“We have to do something different to give a fresh face to the music, attract local listeners and grow our local audience. If we depend 100 per cent on pure traditional, we can still go far because of the high demand from the mat salleh (foreigners) because they see our ethnic music as something new. But what about our own people,” Royston said, highlighting the paradox of strong foreign demand for Sarawak music, but relative lack of interest among local audiences.

Azhfar agreed: “We are trying so hard to get foreigners to like our music, but what about the younger generation of own people? Do they like our music? We must think how we can show and share the beauty of our own heritage with our own people.”

Christ echoed similar sentiments.

“Some of our traditional music forms and instruments can be said to be extinct because no one practises them now. It’s sad to see our own people not appreciating what we have now and we elevate western music forms above our own, not realising our music is held is such high esteem in the west.

“Not only that, the reality is as the older generation of traditional master musicians pass on, there is no one among the younger generation to take up their mantle and carry on the knowledge and skills.

“It would be tragic if there comes a time when the younger generation finally wants to learn but there is no one left to teach them. We, as NR, want to continue the legacy. We want to honour our origins and roots,” he added.

It is a shared noble aspiration tinged with hope but also underlines deep concern at the rapid rate of dissipation of local identity – something the group’s young members can relate to coming from a generation who increasingly find themselves adrift in the distractions of modern living.

While the passionate musicians and performers making up NR may not yet have all the answers to the questions they ask themselves and young Sarawakians everywhere about who they are and where they come from, one thing, for sure, is t they are not willing to let other people decide for them — neither are they satisfied with taking “no” for an answer.

Strength to strength

Royston acknowledged learning how to manage the group on their own has been and still is a steep learning curve but feels ultimately, it was the right decision.

Not only did it cultivate business acumen on how to manage and market their group but also allow them to explore and experiment creatively with their musical direction.

“At first when we started NR, we were trying to do our own repertoire in a provocative way with our young spirit.
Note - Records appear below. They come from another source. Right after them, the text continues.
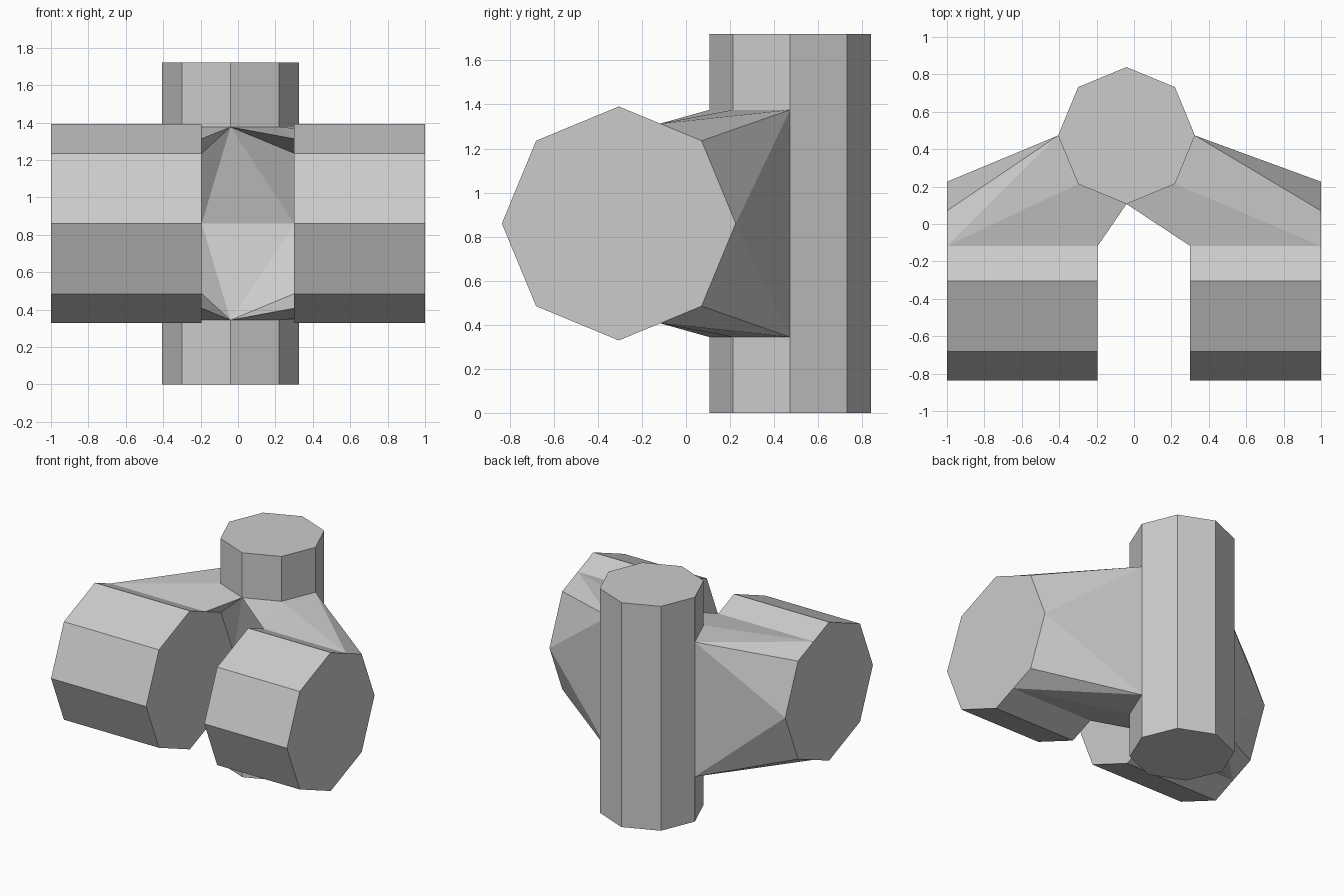
import bpy, bmesh, math

if "Cube" in bpy.data.objects:
    bpy.data.objects.remove(bpy.data.objects["Cube"])

H = 1.72                      # column height
Z_HI = 0.8 * H                # upper level of the joints (lower is mirrored)
COL_X, COL_Y, COL_R = -0.04, 0.473, 0.366
BAR_Y, BAR_Z, BAR_R = -0.305, H / 2, 0.531

bm = bmesh.new()


def face(*pts):
    bm.faces.new([bm.verts.new(p) for p in pts])


def flip(p):
    return (p[0], p[1], H - p[2])


def face_pair(*pts):
    """A face and its copy mirrored about mid height."""
    face(*pts)
    face(*[flip(p) for p in pts])


def octagon(cx, cy, r):
    return [(cx + r * math.cos(i * math.pi / 4), cy + r * math.sin(i * math.pi / 4))
            for i in range(8)]


# Upright octagonal column, open at the front where the bars join
col = octagon(COL_X, COL_Y, COL_R)
levels = [0, H - Z_HI, Z_HI, H]
for band in range(3):
    lo, hi = levels[band], levels[band + 1]
    for i in range(8):
        if band == 1 and i >= 4:
            continue
        a, b = col[i], col[(i + 1) % 8]
        face((*a, lo), (*b, lo), (*b, hi), (*a, hi))
face_pair(*[(*p, H) for p in col])

# Horizontal bar outline, with extra points halfway along two sides
o = octagon(BAR_Y, BAR_Z, BAR_R)
mid_hi = tuple((o[1][k] + o[2][k]) / 2 for k in (0, 1))
mid_lo = tuple((o[6][k] + o[7][k]) / 2 for k in (0, 1))
ring = [o[0], o[1], mid_hi, *o[2:7], mid_lo, o[7]]


def bar(x_in, x_out, corner, side):
    """Bar with an open back, joined to the column by facets."""
    for i in range(2, 8):
        a, b = ring[i], ring[i + 1]
        face((x_in, *a), (x_in, *b), (x_out, *b), (x_out, *a))
    for x in (x_in, x_out):
        face(*[(x, *p) for p in ring])
    front = (*col[6], Z_HI)
    corner, side = (*col[corner], Z_HI), (*col[side], Z_HI)
    c3i, c2i, c1i = [(x_in, *p) for p in ring[:3]]
    c3o, c2o, c1o = [(x_out, *p) for p in ring[:3]]
    face_pair(front, corner, c1i)
    face_pair(corner, c1o, c1i)
    face_pair(corner, side, c1o)
    face_pair(side, c2o, c1o)
    face_pair(side, c3o, c2o)
    face(side, flip(side), c3o)
    face_pair(front, c1i, c2i)
    face_pair(front, c2i, c3i)
    return c3i


left_tip = bar(-0.194, -1.0, 5, 4)
right_tip = bar(0.3, 1.0, 7, 0)

# Recessed web between the two bars
face_pair((*col[6], Z_HI), left_tip, right_tip)

bmesh.ops.remove_doubles(bm, verts=bm.verts, dist=1e-4)
bmesh.ops.recalc_face_normals(bm, faces=bm.faces)
mesh = bpy.data.meshes.new("column_with_two_bars")
bm.to_mesh(mesh)
bm.free()
obj = bpy.data.objects.new("column_with_two_bars", mesh)
bpy.context.collection.objects.link(obj)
But along the way, we learned a lot from our previous music festivals and music friends — that there is a better way of doing it. We are not breaking the rules but being ourselves,” Royston shared.

Fresh from performing at the recent Penang World Music Festival, NR now have their sights set on the this year’s RWMF which will be held at Sarawak Cultural Village this June 20-22.

Asked what they had planned for their return to the RMWF, the group preferred to keep their cards close to their chest for now.

“There are basically two types of listeners who will be there – those seeking a personal, more spiritual connection and those who want to just get up and dance and be entertained. Our goal is to cater to both these groups,” said Royston, smiling.

To find out more about Nading Rhapsody and their upcoming performances, visit their Facebook page at http://www.facebook.com/nadingrhapsody or contact them via email at [email protected] or Twitter @nadingrhapsody.